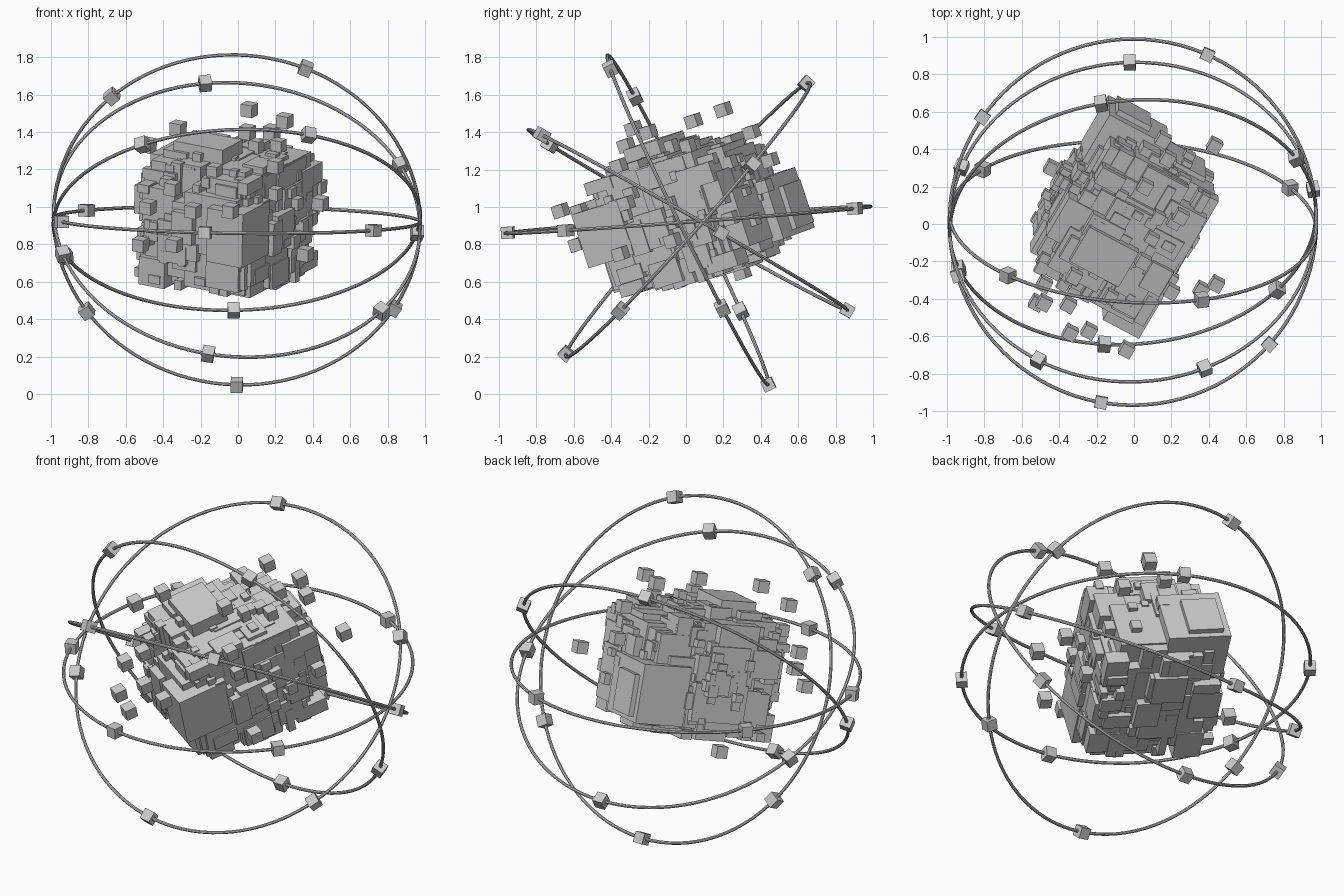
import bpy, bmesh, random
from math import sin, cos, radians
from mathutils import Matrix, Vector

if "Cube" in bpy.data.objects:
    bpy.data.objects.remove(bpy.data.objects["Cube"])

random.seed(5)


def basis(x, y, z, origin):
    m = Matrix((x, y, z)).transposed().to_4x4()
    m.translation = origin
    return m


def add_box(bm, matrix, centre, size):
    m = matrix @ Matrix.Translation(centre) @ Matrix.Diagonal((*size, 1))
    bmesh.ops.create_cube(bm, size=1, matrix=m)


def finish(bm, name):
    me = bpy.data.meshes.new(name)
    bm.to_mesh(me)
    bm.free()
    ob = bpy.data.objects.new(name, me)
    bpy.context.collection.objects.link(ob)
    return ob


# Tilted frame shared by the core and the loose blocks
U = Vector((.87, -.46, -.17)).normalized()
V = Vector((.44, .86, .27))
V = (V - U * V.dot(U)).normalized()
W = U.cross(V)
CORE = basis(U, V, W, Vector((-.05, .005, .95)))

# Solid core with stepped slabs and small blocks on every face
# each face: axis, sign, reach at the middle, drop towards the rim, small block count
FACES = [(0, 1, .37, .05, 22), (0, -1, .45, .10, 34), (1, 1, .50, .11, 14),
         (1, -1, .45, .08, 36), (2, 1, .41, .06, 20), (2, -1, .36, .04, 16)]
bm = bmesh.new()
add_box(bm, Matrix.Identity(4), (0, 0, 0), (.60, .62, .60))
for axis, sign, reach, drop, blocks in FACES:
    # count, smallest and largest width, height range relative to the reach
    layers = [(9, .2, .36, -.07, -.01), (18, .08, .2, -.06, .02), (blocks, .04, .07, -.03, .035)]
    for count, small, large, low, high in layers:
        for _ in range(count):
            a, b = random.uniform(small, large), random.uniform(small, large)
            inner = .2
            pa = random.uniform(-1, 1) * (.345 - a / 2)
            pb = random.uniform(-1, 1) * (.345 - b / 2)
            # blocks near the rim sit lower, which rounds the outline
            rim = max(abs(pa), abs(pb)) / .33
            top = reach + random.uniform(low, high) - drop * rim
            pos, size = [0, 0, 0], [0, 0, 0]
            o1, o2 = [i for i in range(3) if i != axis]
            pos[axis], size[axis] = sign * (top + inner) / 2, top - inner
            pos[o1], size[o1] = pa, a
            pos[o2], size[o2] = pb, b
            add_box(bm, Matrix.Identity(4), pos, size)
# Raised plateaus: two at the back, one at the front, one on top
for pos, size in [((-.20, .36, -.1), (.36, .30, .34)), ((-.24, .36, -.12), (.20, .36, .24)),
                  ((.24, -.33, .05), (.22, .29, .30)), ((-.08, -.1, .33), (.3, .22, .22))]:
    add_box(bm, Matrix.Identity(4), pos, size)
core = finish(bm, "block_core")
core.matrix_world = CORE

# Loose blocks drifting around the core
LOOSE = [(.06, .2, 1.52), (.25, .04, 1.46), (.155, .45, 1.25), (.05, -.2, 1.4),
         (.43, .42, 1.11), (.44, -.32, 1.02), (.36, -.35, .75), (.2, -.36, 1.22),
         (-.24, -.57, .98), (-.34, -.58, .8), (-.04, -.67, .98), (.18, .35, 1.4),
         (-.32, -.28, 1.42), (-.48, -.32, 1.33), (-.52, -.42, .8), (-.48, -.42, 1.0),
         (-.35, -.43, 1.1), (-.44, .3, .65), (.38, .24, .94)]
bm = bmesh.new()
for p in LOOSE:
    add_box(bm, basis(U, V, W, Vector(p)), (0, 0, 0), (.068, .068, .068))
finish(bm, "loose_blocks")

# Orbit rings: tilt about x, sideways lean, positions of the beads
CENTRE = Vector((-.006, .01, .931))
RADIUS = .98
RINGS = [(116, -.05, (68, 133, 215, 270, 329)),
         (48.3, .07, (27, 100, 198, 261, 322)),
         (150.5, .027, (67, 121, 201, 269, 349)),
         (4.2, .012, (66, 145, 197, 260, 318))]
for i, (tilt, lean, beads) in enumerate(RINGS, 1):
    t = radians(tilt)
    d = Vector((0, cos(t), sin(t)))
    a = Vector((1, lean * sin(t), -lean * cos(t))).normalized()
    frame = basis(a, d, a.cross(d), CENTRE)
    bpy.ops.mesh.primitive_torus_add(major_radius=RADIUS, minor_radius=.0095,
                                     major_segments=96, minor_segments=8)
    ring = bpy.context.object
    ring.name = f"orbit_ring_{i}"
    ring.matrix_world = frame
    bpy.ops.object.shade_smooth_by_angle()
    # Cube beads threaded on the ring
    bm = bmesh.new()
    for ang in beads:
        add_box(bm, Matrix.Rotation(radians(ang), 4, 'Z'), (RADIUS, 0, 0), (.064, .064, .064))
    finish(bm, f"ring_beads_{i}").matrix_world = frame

-=-=-=-=-

How to complete this task:
Bring together each line above where the string "cross" turns up.

Exercise output:
W = U.cross(V)
    frame = basis(a, d, a.cross(d), CENTRE)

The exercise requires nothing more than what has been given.